That' right, despite spending his youth in baseball dugouts tagging along with his Dad and, occasionally, with his grandfather, Griffey's favorite athlete is a contemporary football player. The Orlando Sentinel gleaned that tidbit from the wide receiver recruit -- he's wanted by the likes of Michigan State and Iowa State, among many others -- during the newspaper's annual media days, when it hosts the top recruits from across the region just before the kickoff of football season.
To give him some credit, Trey Griffey told the Sentinel that he opted for a receiver over his father because it's hard for him to think of Ken Griffey Jr. as anything other than Dad.
"I didn't put him down because that's just my father," Trey Griffey told the Sentinel. "I put down Calvin Johnson because he plays the position that I play."
Of course, Trey Griffey has to do something like pick someone besides his father as his favorite athlete to get any attention because of the sublime achievements that run throughout the family. After all, the new Orlando (Fla.) Dr. Phillips arrival -- Griffey had previously played at West Orange (Fla.) High -- isn't even the most notable athletic Griffey at his own school.
For the moment, that title is held by Trey Griffey's younger sister, Taryn Griffey, who helped lead the Panthers to a state title in the 2010-11 season as a freshman point guard. That gives Trey Griffey an awful lot to shoot for in his first run out with the Panthers.

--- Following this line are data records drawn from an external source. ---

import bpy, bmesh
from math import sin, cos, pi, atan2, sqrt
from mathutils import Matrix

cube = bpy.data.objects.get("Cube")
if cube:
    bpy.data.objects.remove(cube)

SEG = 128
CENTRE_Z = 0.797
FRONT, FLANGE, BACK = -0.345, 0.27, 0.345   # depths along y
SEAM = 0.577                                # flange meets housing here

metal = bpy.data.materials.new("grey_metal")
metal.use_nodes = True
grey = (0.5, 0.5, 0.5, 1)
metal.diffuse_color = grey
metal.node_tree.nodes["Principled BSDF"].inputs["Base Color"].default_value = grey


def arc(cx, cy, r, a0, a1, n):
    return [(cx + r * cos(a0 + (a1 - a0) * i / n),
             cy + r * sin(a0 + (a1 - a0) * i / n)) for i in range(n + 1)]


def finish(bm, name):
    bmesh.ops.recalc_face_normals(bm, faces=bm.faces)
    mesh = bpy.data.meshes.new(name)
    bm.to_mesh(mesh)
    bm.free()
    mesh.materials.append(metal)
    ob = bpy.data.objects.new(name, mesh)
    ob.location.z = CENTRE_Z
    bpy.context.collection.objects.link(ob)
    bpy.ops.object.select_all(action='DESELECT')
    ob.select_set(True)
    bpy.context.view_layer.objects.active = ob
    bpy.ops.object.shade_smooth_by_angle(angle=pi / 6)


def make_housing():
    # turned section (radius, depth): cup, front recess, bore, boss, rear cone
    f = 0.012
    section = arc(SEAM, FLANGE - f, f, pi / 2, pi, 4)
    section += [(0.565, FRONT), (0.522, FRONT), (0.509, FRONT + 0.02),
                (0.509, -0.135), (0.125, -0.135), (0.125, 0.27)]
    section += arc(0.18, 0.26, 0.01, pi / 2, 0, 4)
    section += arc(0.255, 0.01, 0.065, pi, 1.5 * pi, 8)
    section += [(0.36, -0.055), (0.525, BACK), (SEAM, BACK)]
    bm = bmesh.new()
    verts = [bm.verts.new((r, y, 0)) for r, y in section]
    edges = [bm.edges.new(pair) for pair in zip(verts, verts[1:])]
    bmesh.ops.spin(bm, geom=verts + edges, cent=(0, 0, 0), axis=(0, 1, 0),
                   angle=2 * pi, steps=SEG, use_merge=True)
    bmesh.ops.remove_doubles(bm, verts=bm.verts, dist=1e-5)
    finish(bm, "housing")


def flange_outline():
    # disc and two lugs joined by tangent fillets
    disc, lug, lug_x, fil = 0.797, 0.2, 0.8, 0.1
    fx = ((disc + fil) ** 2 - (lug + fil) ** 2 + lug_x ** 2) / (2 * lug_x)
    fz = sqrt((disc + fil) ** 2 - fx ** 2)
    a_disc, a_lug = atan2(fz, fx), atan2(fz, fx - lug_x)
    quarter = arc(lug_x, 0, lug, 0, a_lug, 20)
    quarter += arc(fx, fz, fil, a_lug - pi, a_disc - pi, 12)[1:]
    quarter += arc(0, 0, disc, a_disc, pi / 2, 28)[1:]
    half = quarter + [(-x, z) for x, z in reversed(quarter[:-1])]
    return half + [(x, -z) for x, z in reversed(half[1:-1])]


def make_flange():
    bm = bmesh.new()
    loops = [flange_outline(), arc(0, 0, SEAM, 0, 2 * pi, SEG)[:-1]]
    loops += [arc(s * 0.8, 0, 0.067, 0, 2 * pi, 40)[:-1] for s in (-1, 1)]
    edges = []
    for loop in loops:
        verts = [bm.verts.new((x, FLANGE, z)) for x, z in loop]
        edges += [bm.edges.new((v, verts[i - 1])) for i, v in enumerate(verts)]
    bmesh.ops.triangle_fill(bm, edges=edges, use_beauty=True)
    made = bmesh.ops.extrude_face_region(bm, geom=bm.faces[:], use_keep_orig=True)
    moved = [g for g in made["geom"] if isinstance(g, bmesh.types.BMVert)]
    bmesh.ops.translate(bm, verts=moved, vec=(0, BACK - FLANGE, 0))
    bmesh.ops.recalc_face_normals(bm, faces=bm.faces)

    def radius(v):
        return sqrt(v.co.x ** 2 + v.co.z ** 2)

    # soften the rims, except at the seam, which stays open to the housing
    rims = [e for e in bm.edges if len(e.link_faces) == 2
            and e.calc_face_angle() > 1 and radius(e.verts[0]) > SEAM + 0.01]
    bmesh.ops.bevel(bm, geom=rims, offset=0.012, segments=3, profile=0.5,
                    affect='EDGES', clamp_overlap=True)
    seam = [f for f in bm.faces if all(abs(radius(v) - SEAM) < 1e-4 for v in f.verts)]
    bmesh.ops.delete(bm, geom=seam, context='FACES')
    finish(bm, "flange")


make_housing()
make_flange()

It also probably makes Ken Griffey Jr. the happiest Dr. Phillips fan around; now he only has to go to one school to watch both of his high school-aged children practice and compete in games. If past performance is any indication, there's a good chance "The Kid" will watch at least one state champion during the 2011-12 school year, too.